[Dataset entries]
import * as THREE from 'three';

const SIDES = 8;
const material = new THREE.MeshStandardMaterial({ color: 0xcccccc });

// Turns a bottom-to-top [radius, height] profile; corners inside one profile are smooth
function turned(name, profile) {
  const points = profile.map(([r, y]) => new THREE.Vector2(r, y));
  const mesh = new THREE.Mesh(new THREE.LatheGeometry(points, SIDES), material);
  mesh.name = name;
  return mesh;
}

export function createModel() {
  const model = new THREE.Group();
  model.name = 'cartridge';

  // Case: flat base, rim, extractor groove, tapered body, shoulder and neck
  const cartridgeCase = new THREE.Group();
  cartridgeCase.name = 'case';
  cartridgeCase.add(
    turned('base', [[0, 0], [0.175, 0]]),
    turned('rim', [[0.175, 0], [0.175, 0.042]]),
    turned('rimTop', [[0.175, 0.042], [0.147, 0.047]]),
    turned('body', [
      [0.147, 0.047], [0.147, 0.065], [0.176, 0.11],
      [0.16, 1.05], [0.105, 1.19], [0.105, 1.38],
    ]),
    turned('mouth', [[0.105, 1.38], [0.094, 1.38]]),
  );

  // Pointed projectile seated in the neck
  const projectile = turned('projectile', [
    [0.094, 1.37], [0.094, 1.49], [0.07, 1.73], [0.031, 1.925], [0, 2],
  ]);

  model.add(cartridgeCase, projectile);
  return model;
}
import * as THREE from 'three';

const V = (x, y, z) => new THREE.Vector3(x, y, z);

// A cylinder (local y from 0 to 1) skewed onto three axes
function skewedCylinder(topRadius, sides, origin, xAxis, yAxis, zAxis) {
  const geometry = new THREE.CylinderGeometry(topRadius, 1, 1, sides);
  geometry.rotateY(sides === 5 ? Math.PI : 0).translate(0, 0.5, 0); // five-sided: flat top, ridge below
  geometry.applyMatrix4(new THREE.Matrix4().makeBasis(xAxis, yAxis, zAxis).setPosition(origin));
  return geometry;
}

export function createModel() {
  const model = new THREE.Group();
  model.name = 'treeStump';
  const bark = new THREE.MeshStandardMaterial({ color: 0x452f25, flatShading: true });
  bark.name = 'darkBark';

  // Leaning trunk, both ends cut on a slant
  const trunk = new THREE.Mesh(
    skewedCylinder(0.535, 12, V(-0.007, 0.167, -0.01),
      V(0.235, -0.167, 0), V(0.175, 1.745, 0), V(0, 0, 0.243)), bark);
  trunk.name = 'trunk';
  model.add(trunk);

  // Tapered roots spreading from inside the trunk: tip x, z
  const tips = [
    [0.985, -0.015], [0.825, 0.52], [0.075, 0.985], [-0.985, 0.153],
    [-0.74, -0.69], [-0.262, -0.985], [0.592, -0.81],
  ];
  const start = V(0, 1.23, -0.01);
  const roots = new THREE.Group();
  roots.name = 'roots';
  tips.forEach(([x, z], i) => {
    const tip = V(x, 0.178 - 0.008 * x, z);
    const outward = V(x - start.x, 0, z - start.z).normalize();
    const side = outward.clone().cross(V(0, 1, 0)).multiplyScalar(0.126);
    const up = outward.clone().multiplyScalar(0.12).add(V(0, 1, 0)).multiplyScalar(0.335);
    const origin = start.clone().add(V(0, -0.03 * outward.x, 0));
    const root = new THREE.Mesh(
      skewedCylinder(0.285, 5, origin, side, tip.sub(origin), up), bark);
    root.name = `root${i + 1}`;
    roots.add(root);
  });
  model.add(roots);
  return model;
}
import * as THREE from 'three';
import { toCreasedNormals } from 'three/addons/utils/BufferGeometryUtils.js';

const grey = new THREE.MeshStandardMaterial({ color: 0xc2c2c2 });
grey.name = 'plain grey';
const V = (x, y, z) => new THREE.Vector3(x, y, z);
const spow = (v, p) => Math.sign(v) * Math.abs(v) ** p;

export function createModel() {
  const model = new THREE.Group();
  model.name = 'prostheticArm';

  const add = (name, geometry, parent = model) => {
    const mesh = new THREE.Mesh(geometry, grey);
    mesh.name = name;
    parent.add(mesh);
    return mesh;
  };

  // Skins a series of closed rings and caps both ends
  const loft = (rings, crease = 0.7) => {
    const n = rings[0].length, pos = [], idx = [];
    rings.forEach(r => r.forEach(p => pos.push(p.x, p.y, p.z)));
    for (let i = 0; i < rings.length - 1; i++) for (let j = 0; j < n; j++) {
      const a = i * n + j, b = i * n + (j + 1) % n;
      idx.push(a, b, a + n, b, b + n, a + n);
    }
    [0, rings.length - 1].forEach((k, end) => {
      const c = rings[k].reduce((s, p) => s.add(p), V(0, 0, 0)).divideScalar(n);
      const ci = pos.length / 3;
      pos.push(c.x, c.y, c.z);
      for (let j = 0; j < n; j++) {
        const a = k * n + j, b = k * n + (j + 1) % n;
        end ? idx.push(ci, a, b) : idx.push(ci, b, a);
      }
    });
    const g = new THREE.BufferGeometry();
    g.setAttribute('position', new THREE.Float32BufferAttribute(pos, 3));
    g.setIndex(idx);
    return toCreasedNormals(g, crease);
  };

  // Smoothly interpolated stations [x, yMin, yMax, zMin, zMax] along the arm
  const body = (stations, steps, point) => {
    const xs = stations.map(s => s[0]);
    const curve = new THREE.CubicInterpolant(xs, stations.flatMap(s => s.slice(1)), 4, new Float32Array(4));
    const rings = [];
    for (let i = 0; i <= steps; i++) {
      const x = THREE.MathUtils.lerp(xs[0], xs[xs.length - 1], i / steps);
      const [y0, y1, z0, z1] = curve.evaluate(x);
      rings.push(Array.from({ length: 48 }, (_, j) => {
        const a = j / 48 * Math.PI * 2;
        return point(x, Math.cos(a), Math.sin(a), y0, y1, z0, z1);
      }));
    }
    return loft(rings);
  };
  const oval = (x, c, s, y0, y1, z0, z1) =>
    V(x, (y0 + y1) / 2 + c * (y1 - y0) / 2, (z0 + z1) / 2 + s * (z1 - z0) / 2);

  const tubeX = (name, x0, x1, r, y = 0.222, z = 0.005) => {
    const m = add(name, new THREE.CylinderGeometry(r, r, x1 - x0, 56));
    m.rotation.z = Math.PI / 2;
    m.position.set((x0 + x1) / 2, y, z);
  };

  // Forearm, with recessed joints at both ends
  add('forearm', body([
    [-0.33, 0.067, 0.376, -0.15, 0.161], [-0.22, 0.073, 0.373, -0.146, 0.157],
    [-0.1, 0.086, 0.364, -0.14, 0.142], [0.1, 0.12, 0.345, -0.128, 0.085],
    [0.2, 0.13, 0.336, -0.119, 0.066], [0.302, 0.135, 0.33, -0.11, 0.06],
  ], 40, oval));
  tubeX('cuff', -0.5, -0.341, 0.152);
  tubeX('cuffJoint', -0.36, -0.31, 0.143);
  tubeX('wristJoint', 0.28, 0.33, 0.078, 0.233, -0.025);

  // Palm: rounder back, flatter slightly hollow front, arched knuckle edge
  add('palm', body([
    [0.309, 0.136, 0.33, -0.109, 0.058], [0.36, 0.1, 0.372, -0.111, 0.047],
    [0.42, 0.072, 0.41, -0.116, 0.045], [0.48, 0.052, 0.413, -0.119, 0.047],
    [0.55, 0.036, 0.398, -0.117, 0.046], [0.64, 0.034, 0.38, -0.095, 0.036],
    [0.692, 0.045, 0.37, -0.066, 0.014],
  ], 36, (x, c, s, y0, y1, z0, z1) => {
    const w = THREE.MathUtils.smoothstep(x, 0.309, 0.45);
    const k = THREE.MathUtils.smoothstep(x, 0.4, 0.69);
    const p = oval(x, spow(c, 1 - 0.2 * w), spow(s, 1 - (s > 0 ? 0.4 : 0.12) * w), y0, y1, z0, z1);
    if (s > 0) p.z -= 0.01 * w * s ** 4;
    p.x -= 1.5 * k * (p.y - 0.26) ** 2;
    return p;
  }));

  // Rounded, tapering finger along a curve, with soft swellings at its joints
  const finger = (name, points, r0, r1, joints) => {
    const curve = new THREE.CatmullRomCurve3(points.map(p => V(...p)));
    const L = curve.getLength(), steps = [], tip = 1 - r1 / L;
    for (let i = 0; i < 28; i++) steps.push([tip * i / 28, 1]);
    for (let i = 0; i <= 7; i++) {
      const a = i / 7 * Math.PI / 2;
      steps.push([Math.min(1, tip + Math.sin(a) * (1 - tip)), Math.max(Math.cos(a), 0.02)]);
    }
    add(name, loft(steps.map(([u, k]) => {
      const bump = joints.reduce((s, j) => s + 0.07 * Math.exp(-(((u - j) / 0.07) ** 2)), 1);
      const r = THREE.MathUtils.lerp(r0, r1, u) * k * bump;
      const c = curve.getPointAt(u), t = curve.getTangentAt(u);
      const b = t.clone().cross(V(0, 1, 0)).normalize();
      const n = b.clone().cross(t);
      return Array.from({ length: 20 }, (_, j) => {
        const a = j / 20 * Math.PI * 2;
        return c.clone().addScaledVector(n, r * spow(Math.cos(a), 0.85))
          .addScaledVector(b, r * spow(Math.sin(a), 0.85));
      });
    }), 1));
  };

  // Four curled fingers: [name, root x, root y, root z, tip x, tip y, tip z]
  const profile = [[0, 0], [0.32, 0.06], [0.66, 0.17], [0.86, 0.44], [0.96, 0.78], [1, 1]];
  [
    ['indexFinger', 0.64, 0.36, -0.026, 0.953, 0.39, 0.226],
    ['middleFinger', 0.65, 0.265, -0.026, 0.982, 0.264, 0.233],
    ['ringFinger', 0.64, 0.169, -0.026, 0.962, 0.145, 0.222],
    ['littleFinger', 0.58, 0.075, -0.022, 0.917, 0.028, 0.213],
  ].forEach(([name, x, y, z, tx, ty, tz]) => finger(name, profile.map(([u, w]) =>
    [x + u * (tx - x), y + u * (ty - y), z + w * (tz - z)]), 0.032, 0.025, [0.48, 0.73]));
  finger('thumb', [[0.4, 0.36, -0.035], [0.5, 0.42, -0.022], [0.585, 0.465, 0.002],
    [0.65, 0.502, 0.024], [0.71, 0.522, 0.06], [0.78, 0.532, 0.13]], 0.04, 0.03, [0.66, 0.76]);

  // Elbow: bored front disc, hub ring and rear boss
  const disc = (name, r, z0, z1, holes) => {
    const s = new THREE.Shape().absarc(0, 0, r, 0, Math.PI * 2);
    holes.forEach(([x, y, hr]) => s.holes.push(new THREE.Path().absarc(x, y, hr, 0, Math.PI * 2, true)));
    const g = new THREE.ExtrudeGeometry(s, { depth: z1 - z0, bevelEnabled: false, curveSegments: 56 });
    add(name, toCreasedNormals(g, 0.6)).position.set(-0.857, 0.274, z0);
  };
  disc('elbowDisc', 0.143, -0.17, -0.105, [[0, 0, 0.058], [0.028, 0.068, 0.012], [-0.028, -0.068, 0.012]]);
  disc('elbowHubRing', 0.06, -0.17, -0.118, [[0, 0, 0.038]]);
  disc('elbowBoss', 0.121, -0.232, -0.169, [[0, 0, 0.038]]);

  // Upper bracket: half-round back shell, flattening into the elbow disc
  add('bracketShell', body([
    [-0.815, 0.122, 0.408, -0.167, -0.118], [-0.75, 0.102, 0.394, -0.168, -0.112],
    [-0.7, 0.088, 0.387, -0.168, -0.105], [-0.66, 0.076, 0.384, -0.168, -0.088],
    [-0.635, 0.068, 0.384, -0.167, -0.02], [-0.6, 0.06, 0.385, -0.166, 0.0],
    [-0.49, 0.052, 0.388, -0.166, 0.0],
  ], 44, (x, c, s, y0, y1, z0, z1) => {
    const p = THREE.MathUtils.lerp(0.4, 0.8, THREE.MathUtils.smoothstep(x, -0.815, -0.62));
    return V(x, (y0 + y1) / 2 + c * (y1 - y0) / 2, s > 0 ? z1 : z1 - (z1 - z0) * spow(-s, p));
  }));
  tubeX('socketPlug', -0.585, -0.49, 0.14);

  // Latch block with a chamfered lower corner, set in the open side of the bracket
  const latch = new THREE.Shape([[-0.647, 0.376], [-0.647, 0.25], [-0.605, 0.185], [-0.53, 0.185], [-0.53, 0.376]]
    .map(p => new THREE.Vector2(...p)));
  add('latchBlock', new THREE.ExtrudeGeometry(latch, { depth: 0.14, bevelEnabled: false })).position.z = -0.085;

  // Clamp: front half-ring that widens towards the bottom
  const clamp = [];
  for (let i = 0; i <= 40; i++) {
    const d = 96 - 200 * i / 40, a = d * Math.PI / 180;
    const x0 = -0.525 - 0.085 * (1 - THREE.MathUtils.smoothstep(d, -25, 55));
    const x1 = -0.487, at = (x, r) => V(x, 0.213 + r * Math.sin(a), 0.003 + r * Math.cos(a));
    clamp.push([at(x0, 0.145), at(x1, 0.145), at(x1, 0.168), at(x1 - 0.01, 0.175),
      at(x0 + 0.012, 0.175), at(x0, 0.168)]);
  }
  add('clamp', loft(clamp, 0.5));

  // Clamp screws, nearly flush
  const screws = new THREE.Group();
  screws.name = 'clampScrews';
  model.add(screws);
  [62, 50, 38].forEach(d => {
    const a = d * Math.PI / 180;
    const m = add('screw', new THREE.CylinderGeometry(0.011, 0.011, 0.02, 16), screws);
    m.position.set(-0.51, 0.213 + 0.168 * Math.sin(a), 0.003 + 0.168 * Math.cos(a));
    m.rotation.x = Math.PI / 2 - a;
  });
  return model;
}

# BRIEF
Copy each line of the entries in which the string "parent" is found.

# EXERCISE RESULT
  const add = (name, geometry, parent = model) => {
    parent.add(mesh);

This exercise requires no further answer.